Sure sure! It was just a coincidence. I shouldn’t have gone to Luxor. I had to do it in very unpleasant circumstances. I was so tired and there was so little time. I had to fly out in the morning and return the same day. Flight hour, but it was ok. I knew that I was going to visit the huge temple in Luxor. I have never been there. It was my first time. But the temple was just magical. It was a magical moment for me. I thought, “Wow, I must have been brought here for a reason.” This is an amazing place. And you know what, it was also a full moon! It was something. All this should have been.
That’s why I think I’m connected to Moon Knight. Perhaps I misunderstood when I said that he did not enjoy the experience. He is unusual, Moon Knight, in many ways. So many dramatic ways that help me, of course. The more emotion it carries, the more musicality I can bring to it, Mark and Steven.
What do you ultimately want the audience to feel when they hear your Moon Knight score?
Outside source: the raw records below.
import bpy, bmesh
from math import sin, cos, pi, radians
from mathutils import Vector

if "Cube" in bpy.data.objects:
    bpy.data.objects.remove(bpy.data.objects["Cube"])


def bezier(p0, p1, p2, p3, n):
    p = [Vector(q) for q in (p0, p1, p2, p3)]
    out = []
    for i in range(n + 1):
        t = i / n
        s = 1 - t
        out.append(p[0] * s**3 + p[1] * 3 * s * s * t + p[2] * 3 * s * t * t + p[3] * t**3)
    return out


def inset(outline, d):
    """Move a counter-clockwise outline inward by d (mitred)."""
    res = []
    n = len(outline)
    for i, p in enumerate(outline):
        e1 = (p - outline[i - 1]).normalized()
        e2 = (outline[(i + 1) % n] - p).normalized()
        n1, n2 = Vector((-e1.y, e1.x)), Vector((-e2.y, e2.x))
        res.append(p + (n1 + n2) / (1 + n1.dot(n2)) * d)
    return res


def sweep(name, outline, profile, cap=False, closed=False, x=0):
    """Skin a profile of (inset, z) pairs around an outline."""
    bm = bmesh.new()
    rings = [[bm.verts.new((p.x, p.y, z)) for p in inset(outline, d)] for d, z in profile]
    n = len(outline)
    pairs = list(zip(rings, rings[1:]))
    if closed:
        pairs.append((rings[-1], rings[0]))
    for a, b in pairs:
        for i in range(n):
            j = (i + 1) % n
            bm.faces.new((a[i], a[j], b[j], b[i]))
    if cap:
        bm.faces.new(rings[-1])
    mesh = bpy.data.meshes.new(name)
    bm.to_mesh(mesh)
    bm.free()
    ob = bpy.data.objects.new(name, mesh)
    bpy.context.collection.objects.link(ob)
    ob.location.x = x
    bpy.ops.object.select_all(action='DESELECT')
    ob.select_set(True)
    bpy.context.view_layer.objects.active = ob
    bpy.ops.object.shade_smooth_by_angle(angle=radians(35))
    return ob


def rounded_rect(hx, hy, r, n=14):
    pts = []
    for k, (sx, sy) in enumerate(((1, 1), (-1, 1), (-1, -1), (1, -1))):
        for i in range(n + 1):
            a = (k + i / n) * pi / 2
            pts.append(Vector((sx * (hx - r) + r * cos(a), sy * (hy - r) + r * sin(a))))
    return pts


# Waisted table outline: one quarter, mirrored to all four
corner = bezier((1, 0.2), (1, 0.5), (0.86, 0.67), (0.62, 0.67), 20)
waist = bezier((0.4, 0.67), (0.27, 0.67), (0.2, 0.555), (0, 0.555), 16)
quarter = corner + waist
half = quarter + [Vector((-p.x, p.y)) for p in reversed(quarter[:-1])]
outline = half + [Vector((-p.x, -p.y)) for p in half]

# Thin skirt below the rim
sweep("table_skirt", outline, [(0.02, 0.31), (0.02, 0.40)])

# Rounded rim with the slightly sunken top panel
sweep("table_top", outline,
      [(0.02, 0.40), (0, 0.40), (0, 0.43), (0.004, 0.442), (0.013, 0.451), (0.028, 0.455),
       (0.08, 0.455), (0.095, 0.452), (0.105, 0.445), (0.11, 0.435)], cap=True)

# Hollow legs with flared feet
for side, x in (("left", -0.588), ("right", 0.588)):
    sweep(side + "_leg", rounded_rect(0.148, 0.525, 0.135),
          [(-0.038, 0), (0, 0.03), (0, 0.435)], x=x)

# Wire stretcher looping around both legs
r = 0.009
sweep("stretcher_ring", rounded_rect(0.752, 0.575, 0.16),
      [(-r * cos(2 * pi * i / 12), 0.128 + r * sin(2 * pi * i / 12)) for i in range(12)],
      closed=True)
I want them to enjoy the show as much as I do. I want them to enjoy the ride – it’s a great ride. I also wanted them to hear something that sounded Egyptian, not like someone trying to imitate Egyptian music. Especially tools, behavior and tools. In addition, I tried to make the authentic Egyptian elements fit comfortably in the orchestra – wind strings, double wings, a large choir. I wanted all this to be combined with Egyptian instruments in a comfortable and natural way. So did it all moon knightor at least how I imagined it in my head.